Directions for this task: Scan the data below for the string "True". Copy every line where it appears.

Source texts of formatted documents:
------------------------------------------------------------

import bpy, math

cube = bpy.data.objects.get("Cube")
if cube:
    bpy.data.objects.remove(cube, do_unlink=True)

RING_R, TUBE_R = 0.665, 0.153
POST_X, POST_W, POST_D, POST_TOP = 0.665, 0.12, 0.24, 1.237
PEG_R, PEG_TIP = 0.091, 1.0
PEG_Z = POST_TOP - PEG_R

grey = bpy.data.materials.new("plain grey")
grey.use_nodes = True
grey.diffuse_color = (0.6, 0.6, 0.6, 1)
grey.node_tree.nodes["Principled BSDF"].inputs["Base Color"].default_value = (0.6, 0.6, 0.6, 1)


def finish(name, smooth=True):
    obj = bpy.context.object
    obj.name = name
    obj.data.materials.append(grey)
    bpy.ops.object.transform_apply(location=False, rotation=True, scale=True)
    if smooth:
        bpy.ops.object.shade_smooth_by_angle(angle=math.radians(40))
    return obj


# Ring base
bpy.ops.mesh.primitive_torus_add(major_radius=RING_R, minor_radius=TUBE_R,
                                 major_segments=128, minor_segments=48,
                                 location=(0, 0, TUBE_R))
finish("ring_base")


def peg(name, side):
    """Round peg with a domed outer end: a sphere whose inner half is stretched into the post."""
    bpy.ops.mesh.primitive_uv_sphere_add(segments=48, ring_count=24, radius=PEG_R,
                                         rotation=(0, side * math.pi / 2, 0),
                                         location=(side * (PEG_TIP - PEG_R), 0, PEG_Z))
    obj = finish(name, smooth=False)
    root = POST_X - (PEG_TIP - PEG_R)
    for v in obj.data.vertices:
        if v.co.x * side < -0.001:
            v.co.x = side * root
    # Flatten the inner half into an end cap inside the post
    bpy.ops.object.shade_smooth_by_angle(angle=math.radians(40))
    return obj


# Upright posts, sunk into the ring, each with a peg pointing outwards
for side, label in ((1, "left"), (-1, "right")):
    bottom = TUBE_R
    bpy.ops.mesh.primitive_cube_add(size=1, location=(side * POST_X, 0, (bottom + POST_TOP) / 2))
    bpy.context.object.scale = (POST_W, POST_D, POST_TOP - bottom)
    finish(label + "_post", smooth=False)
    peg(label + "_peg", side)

------------------------------------------------------------

Exercise result:
    bpy.data.objects.remove(cube, do_unlink=True)
grey.use_nodes = True
def finish(name, smooth=True):
    bpy.ops.object.transform_apply(location=False, rotation=True, scale=True)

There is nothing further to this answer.